They performed beautifully – I was so proud; their first public performance! Susanna captured them below just after they’d finished all together with Elspeth’s class – you can see some of the performers still in their final pose. Although the theme colours of the event were red, I had my girls in blue to differentiate them from Elspeth’s dancers. They made their tassel/fringe belts themselves and either made or customised their own tops too. What talented ladies they are, in many fields!

(Picture courtesy of Susanne, Habiba Dance)

Next up were Hilary Thacker’s students, performing a veil dance. The wind had picked up by this point, but they managed admirably, veils held for much of the time in a ‘backwards butterfly’ position which coped well with the wind. The tie-dye silk looks really nice fluttering in the breeze. Following on their heels were local troupe Zahirah, who’d managed to put a choreography together despite not actually being able to practice together (the wonders of modern technology!) and despite injury. Last on were the Helwa Hurdies, dancing their lovely flamenco-inspired piece. It’s one I’ve seen before but I was happy to see it again, it was beautiful and strong and a great note to end the bellydancing on. And here’s some footage Elspeth took of the dancing:

After the Hurdies performed the balloons were released. Check out the expression on the kids faces:

(Picture courtesy of Susanne, Habiba Dance)

It was a great night, lots of community spirit (in spite of one bothersome/attention seeking kid) and lots of local talent!

…and you know, I think the next time I’ll be seeing live bellydance performances will be at the Mussleburgh Hafla, July 1st. Hope you can make it too!

…and what a treat you have in store for you – not one bellydance performance, not two bellydance performances but a whole heap of them!

After a local choir kicks things off at the “Red Leith” event at 7.30pm you will be entertained by the ‘Twisted Tails’ tribal bellydance group.

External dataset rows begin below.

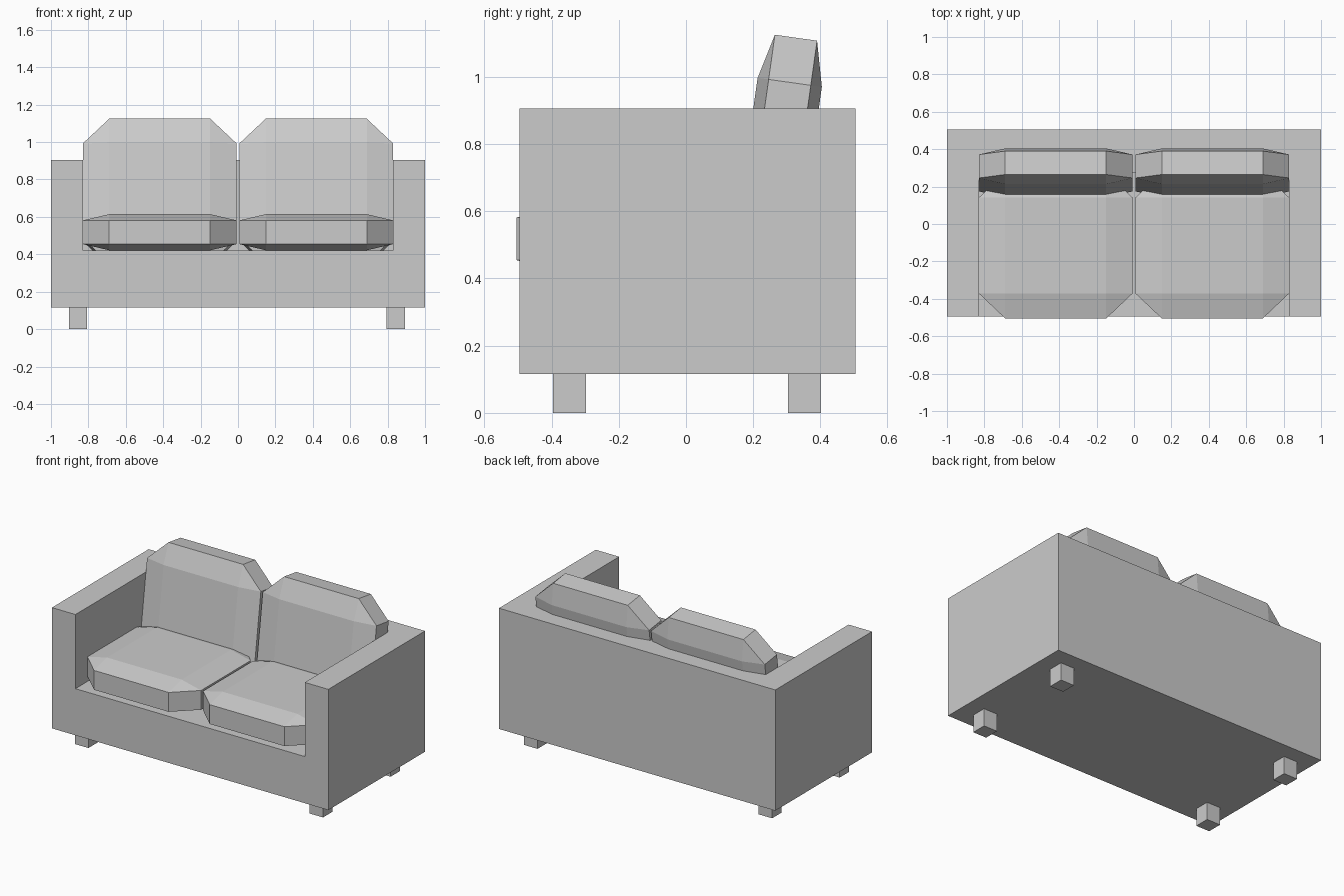
import bpy, bmesh
from math import radians
from mathutils import Matrix, Vector

if "Cube" in bpy.data.objects:
    bpy.data.objects.remove(bpy.data.objects["Cube"])


def box(name, lo, hi):
    """Axis-aligned box between two corners."""
    lo, hi = Vector(lo), Vector(hi)
    bm = bmesh.new()
    bmesh.ops.create_cube(bm, size=1)
    bm.transform(Matrix.Translation((lo + hi) / 2) @ Matrix.Diagonal((hi - lo).to_4d()))
    return finish(bm, name)


def cushion(name, size, centre, tilt=0):
    """Chamfered cube stretched into a flat pillow, then tilted about x."""
    bm = bmesh.new()
    bmesh.ops.create_cube(bm, size=1)
    bmesh.ops.bevel(bm, geom=bm.edges[:], offset=0.172, segments=1, affect='EDGES')
    bm.transform(Matrix.Translation(centre) @ Matrix.Rotation(radians(tilt), 4, 'X')
                 @ Matrix.Diagonal((*size, 1)))
    return finish(bm, name)


def finish(bm, name):
    mesh = bpy.data.meshes.new(name)
    bm.to_mesh(mesh)
    bm.free()
    ob = bpy.data.objects.new(name, mesh)
    bpy.context.collection.objects.link(ob)
    return ob


# Frame: one block with the seating space cut out of it
frame = box("sofa_frame", (-1, -0.495, 0.115), (1, 0.505, 0.905))
cutter = box("seat_cutter", (-0.83, -0.8, 0.42), (0.83, 0.275, 1.3))
cutter.hide_render = True
cut = frame.modifiers.new("seat_space", 'BOOLEAN')
cut.operation = 'DIFFERENCE'
cut.solver = 'EXACT'
cut.object = cutter
bpy.context.view_layer.objects.active = frame
bpy.ops.object.modifier_apply(modifier=cut.name)
bpy.data.objects.remove(cutter)

# Seat and back cushions share one shape
size = (0.823, 0.78, 0.193)
for side, x in (("left", -0.4185), ("right", 0.4185)):
    cushion(f"{side}_seat_cushion", size, (x, -0.115, 0.518))
    cushion(f"{side}_back_cushion", size, (x, 0.273, 0.73), tilt=82)

# Legs
for side, x in (("left", -0.855), ("right", 0.843)):
    for end, y in (("front", -0.346), ("back", 0.352)):
        box(f"{end}_{side}_leg", (x - 0.049, y - 0.049, 0), (x + 0.049, y + 0.049, 0.115))
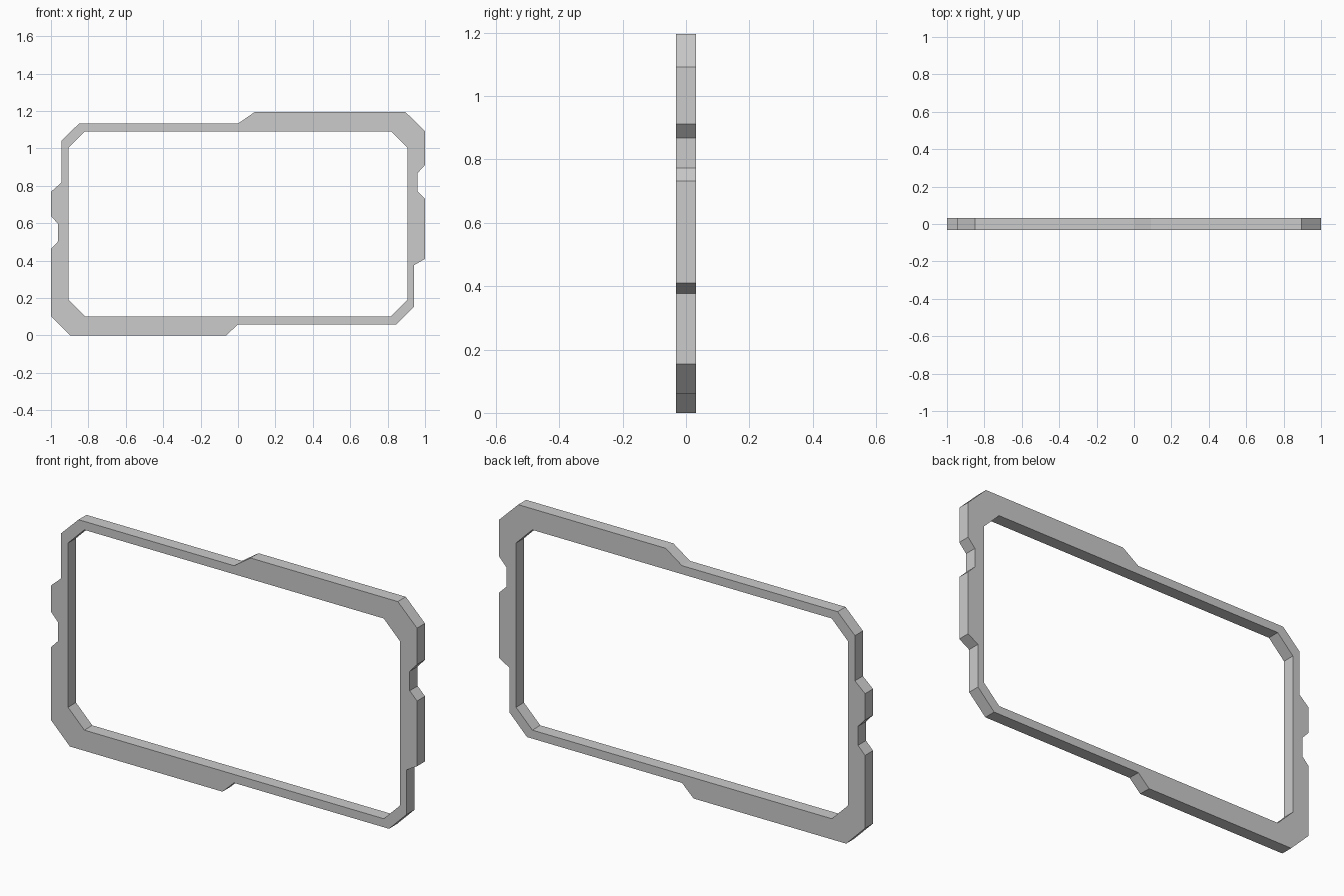
import bpy, bmesh

if "Cube" in bpy.data.objects:
    bpy.data.objects.remove(bpy.data.objects["Cube"])

HALF_DEPTH = 0.031

# Outer silhouette (x, z), clockwise from the upper left chamfer
outer = [
    (-0.945, 1.04), (-0.85, 1.133), (0.0, 1.133), (0.09, 1.195),    # top edge
    (0.895, 1.195), (1.0, 1.092), (1.0, 0.912), (0.96, 0.868),      # right edge
    (0.96, 0.772), (1.0, 0.732), (1.0, 0.41), (0.942, 0.376),
    (0.942, 0.155), (0.847, 0.06), (0.0, 0.06), (-0.063, 0.0),      # bottom edge
    (-0.897, 0.0), (-1.0, 0.103), (-1.0, 0.463), (-0.962, 0.503),   # left edge
    (-0.962, 0.597), (-1.0, 0.638), (-1.0, 0.768), (-0.945, 0.817),
]


# Chamfered rectangular opening
def chamfered_rect(x, z0, z1, c):
    return [(-x, z1 - c), (-x + c, z1), (x - c, z1), (x, z1 - c),
            (x, z0 + c), (x - c, z0), (-x + c, z0), (-x, z0 + c)]


inner = chamfered_rect(0.907, 0.102, 1.091, 0.089)

# Fill between the two loops
bm = bmesh.new()
edges = []
for loop in (outer, inner):
    verts = [bm.verts.new((x, 0, z)) for x, z in loop]
    edges += [bm.edges.new((verts[i - 1], verts[i])) for i in range(len(verts))]
bmesh.ops.triangle_fill(bm, edges=edges, use_beauty=True, normal=(0, -1, 0))
bmesh.ops.recalc_face_normals(bm, faces=bm.faces)
mesh = bpy.data.meshes.new("screen_frame")
bm.to_mesh(mesh)
bm.free()

frame = bpy.data.objects.new("screen_frame", mesh)
bpy.context.collection.objects.link(frame)

# Thickness, centred on y = 0
solid = frame.modifiers.new("depth", 'SOLIDIFY')
solid.thickness = 2 * HALF_DEPTH
solid.offset = 0
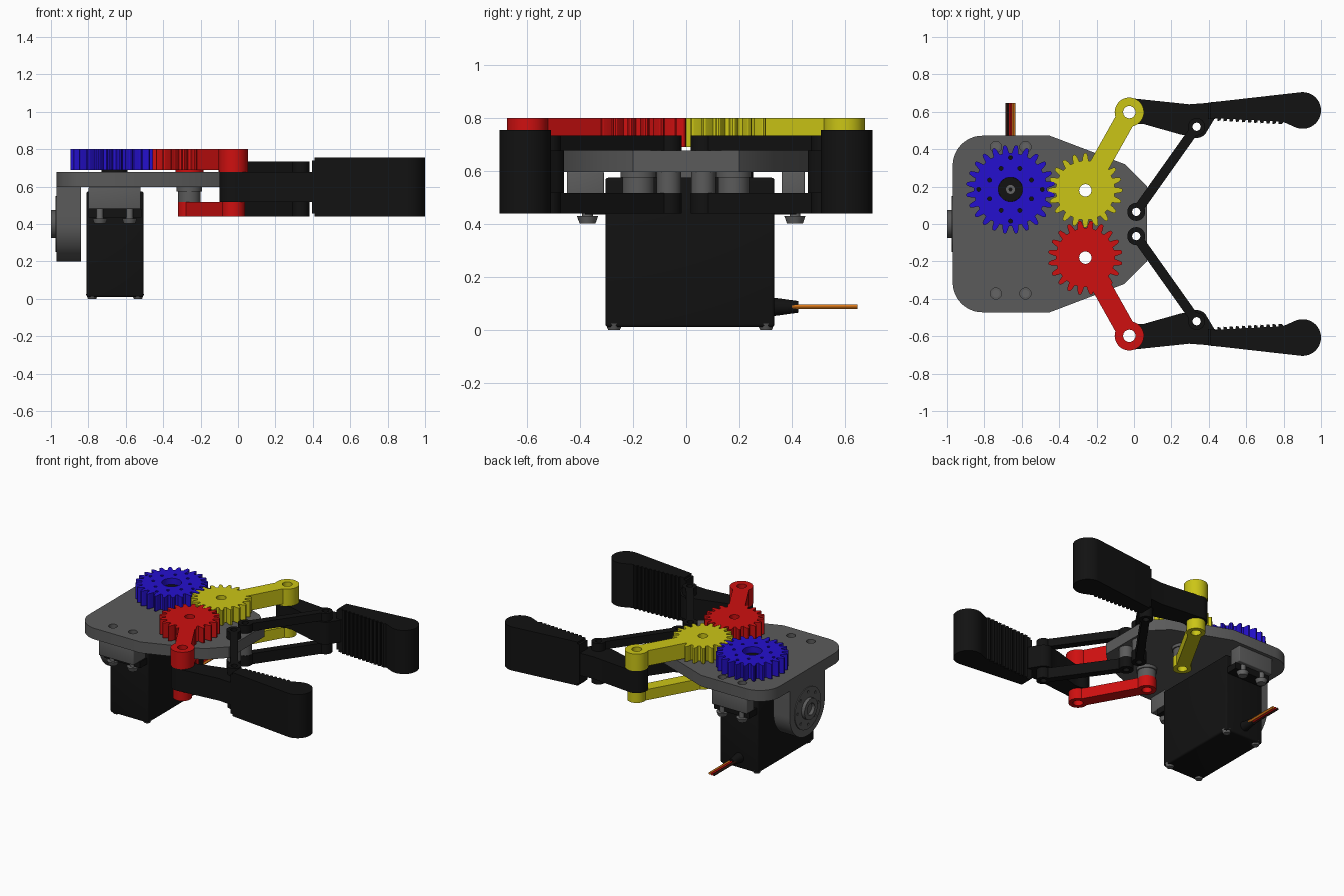
import bpy, bmesh, math
from math import sin, cos, pi, radians
from mathutils import Matrix, Vector

if "Cube" in bpy.data.objects:
    bpy.data.objects.remove(bpy.data.objects["Cube"])

SCENE = bpy.context.scene.collection


def material(name, rgb):
    m = bpy.data.materials.new(name)
    m.diffuse_color = (*rgb, 1)
    m.use_nodes = True
    m.node_tree.nodes["Principled BSDF"].inputs["Base Color"].default_value = m.diffuse_color
    return m


BLACK = material("black plastic", (0.006, 0.006, 0.006))
GREY = material("grey plastic", (0.105, 0.105, 0.105))
STEEL = material("screw grey", (0.13, 0.13, 0.13))
BLUE = material("blue", (0.018, 0.005, 0.62))
YELLOW = material("yellow", (0.60, 0.56, 0.008))
RED = material("red", (0.62, 0.005, 0.005))
ORANGE = material("orange", (0.75, 0.2, 0.01))
BROWN = material("dark brown", (0.03, 0.01, 0.006))

# ---------- helpers ----------
TO_X = Matrix(((0, 0, 1, 0), (1, 0, 0, 0), (0, 1, 0, 0), (0, 0, 0, 1)))  # (u,v,w) -> (y,z,x)


def finish(name, bm, mat, matrix=None):
    if matrix:
        bm.transform(matrix)
    bmesh.ops.recalc_face_normals(bm, faces=bm.faces)
    for f in bm.faces:
        f.smooth = True
    me = bpy.data.meshes.new(name)
    bm.to_mesh(me)
    bm.free()
    me.set_sharp_from_angle(angle=radians(30))
    me.materials.clear()
    me.materials.append(mat)
    ob = bpy.data.objects.new(name, me)
    SCENE.objects.link(ob)
    return ob


def prism(name, loops, z0, z1, mat, matrix=None):
    """Extrude the first outline, the other loops being holes."""
    cu = bpy.data.curves.new(name, 'CURVE')
    cu.dimensions, cu.fill_mode, cu.extrude = '2D', 'BOTH', (z1 - z0) / 2
    for loop in loops:
        sp = cu.splines.new('POLY')
        sp.points.add(len(loop) - 1)
        for p, c in zip(sp.points, loop):
            p.co = (c[0], c[1], 0, 1)
        sp.use_cyclic_u = True
    tmp = bpy.data.objects.new("tmp", cu)
    SCENE.objects.link(tmp)
    dg = bpy.context.evaluated_depsgraph_get()
    me = bpy.data.meshes.new_from_object(tmp.evaluated_get(dg))
    bm = bmesh.new()
    bm.from_mesh(me)
    bpy.data.objects.remove(tmp)
    bpy.data.curves.remove(cu)
    bpy.data.meshes.remove(me)
    bmesh.ops.remove_doubles(bm, verts=bm.verts, dist=1e-5)
    bm.transform(Matrix.Translation((0, 0, (z0 + z1) / 2)))
    return finish(name, bm, mat, matrix)


def arc(c, r, a0, a1, n=16):
    return [(c[0] + r * cos(a0 + (a1 - a0) * i / n), c[1] + r * sin(a0 + (a1 - a0) * i / n))
            for i in range(n + 1)]


def circle(c, r, n=32):
    return arc(c, r, 0, 2 * pi, n)[:-1]


def dogbone(p, q, rp, rq, h):
    """Outline of a bar of half width h with round ends."""
    a = math.atan2(q[1] - p[1], q[0] - p[0])
    fp, fq = math.asin(h / rp), math.asin(h / rq)
    return arc(p, rp, a + fp, a + 2 * pi - fp, 28) + arc(q, rq, a + pi + fq, a + 3 * pi - fq, 28)


def gear(c, teeth, root, tip, phase):
    pts, step = [], 2 * pi / teeth
    for i in range(teeth):
        for f, r in ((-.34, root), (-.25, root + (tip - root) * .5), (-.15, tip - .004), (-.07, tip),
                     (.07, tip), (.15, tip - .004), (.25, root + (tip - root) * .5), (.34, root)):
            a = phase + (i + f) * step
            pts.append((c[0] + r * cos(a), c[1] + r * sin(a)))
    return pts


def box(name, x, y, z, mat, bevel=0.0):
    bm = bmesh.new()
    bmesh.ops.create_cube(bm, size=1)
    size, mid = [[f(a) for a in (x, y, z)] for f in (lambda a: a[1] - a[0], lambda a: sum(a) / 2)]
    bm.transform(Matrix.Translation(mid) @ Matrix.Diagonal((*size, 1)))
    if bevel:
        bmesh.ops.bevel(bm, geom=bm.edges[:], offset=bevel, segments=3, affect='EDGES', profile=.5)
    return finish(name, bm, mat)


def rod(name, a, b, ra, rb, mat, n=24):
    a, b = Vector(a), Vector(b)
    bm = bmesh.new()
    bmesh.ops.create_cone(bm, cap_ends=True, segments=n, radius1=ra, radius2=rb, depth=(b - a).length)
    rot = (b - a).to_track_quat('Z', 'Y').to_matrix().to_4x4()
    return finish(name, bm, mat, Matrix.Translation((a + b) / 2) @ rot)


# ---------- base plate ----------
GX, GY = -0.26, 0.18            # arm gear axis
SERVO = (-0.66, 0.185)          # drive axis
SCREWS = [(x, y) for x in (-.738, -.58) for y in (-.372, .412)]
half = [(.07, .20), (-.05, .32), (-.45, .472)] + arc((-.81, .312), .16, pi / 2, pi, 12)
outline = half + [(x, -y) for x, y in reversed(half)]
holes = [circle(s, .03, 20) for s in SCREWS] + [circle(SERVO, .09)]
for s in (1, -1):
    holes += [circle((GX, s * GY), .033), circle((.012, s * .065), .022, 20)]
prism("base_plate", [outline] + holes, .597, .677, GREY)

# wrist bracket hanging from the back edge, with its bearing
tab = [(.2, .60)] + arc((0, .4), .2, 0, -pi, 28) + [(-.2, .60)]
prism("wrist_bracket", [tab], -.97, -.84, GREY, TO_X)
prism("bearing_ring", [circle((0, .4), .15)] +
      [circle((.118 * cos(k * pi / 4), .4 + .118 * sin(k * pi / 4)), .01, 10) for k in range(8)],
      -.976, -.965, GREY, TO_X)
prism("bearing_hub", [circle((0, .4), .075), circle((0, .4), .042)], -1.0, -.97, GREY, TO_X)

# ---------- servo motor ----------
box("servo_body", (-.81, -.505), (-.305, .335), (.01, .575), BLACK, .012)
box("servo_ears", (-.80, -.515), (-.382, .418), (.435, .48), BLACK)
box("mount_block_front", (-.80, -.52), (-.45, -.31), (.48, .598), GREY, .006)
box("mount_block_rear", (-.80, -.52), (.362, .45), (.48, .598), GREY, .006)
for x, y in SCREWS:
    rod("mount_screw_shank", (x, y, .42), (x, y, .60), .02, .02, STEEL)
    rod("mount_screw_head", (x, y, .402), (x, y, .43), .03, .04, STEEL)
for x in (-.78, -.535):
    for y in (-.272, .303):
        rod("case_screw", (x, y, 0), (x, y, .025), .022, .033, STEEL)
rod("servo_shaft", (*SERVO, .57), (*SERVO, .70), .07, .07, BLACK)

# cable
rod("strain_relief", (-.66, .33, .087), (-.66, .425, .087), .035, .022, BLACK)
for dx, m in ((-.017, BROWN), (0, RED), (.017, ORANGE)):
    rod("cable_wire", (-.66 + dx, .40, .087), (-.66 + dx, .648, .087), .009, .009, m, 12)

# ---------- drive gear ----------
dots = [(d * cos(k * pi / 2) - t * sin(k * pi / 2), d * sin(k * pi / 2) + t * cos(k * pi / 2))
        for k in range(4) for d, t in ((.112, -.05), (.112, .05), (.17, 0))]
prism("drive_gear", [gear(SERVO, 24, .195, .237, pi / 24), circle(SERVO, .065)] +
      [circle((SERVO[0] + x, SERVO[1] + y), .011, 10) for x, y in dots], .69, .80, BLUE)
prism("servo_horn", [circle(SERVO, .18), circle(SERVO, .02, 16)], .695, .70, BLACK)
prism("horn_hub", [circle(SERVO, .0645), circle(SERVO, .02, 16)], .677, .755, BLACK)
prism("horn_screw", [circle(SERVO, .024, 20), circle(SERVO, .009, 6)], .72, .76, STEEL)

# ---------- two mirrored jaws ----------
for s, side, col in ((1, "left", YELLOW), (-1, "right", RED)):
    axis, elbow = (GX, s * GY), (-.025, s * .598)
    inner, knuckle = (.012, s * .065), (.335, s * .52)
    bore = circle(axis, .033)
    pin = circle(elbow, .033)

    # toothed arm on top, plain arm below
    prism(side + "_arm_gear", [gear(axis, 20, .158, .199, 0 if s > 0 else pi / 20), bore], .69, .80, col)
    prism(side + "_upper_arm", [dogbone(axis, elbow, .13, .078, .053), bore, pin], .69, .80, col)
    prism(side + "_gear_hub", [circle(axis, .075), bore], .677, .69, col)
    prism(side + "_elbow_hub", [circle(elbow, .078), pin], .677, .69, col)
    prism(side + "_lower_arm", [dogbone(axis, elbow, .062, .062, .045), bore, pin], .44, .517, col)

    # standoffs under the plate
    prism(side + "_arm_post", [circle(axis, .06), bore], .517, .60, GREY)
    prism(side + "_arm_post_collar", [circle(axis, .068), bore], .575, .60, GREY)
    prism(side + "_link_post", [circle(inner, .046), circle(inner, .022, 20)], .517, .60, GREY)

    # pair of parallel links
    bar = [dogbone(inner, knuckle, .048, .046, .026), circle(inner, .022, 20), circle(knuckle, .022, 20)]
    prism(side + "_upper_link", bar, .678, .735, BLACK)
    prism(side + "_lower_link", bar, .44, .517, BLACK)

    # finger root between the links
    root = (arc((-.025, .598), .075, radians(82), radians(300), 20) +
            [(.05, .535), (.25, .478)] + arc((.335, .52), .06, radians(235), radians(335), 10) +
            [(.43, .562), (.50, .575), (.50, .655), (.295, .64)])
    prism(side + "_finger_root", [[(x, s * y) for x, y in root], pin, circle(knuckle, .022, 20)],
          .517, .677, BLACK)

    # gripping pad with serrated inner side and round tip
    def pad(x0):
        pts = [(x0, .65)] + arc((.902, .607), .098, radians(97), radians(-112), 24) + [(.80, .545)]
        n = 11
        for i in range(n):
            x = .79 - i * .36 / n
            y = .535 + (.79 - x) * .055
            pts += [(x, y), (x - .016, y - .002), (x - .018, y + .013), (x - .03, y + .013)]
        return [(x, s * y) for x, y in pts + [(x0, .562)]]
    prism(side + "_grip_pad", [pad(.41)], .44, .755, BLACK)
    prism(side + "_grip_pad_edge", [[(x, s * y) for x, y in
          ((.395, .649), (.45, .655), (.45, .57), (.395, .562))]], .455, .74, BLACK)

THEN after some upbeat Samba fusion and more music some of the other Leith Bellydancers will be up to entertain you around about 9pm. Students from Elsepth’s and my own class will be performing together, students of Hilary Thacker will be dancing as will local group Zahirah, and of course veteran performers, the Helwa Hurdies!

So come along and make some noise for the Leith Bellydancers! Friday, 7.30pm, Malmaison at the Shore – be there or be square 😉

Enter your email address to subscribe to this blog and receive notifications of new posts by email.

Join 315 other followers

Twitter Updates

May 2017
M T W T F S S
« May    
1234567
891011121314
15161718192021
22232425262728
293031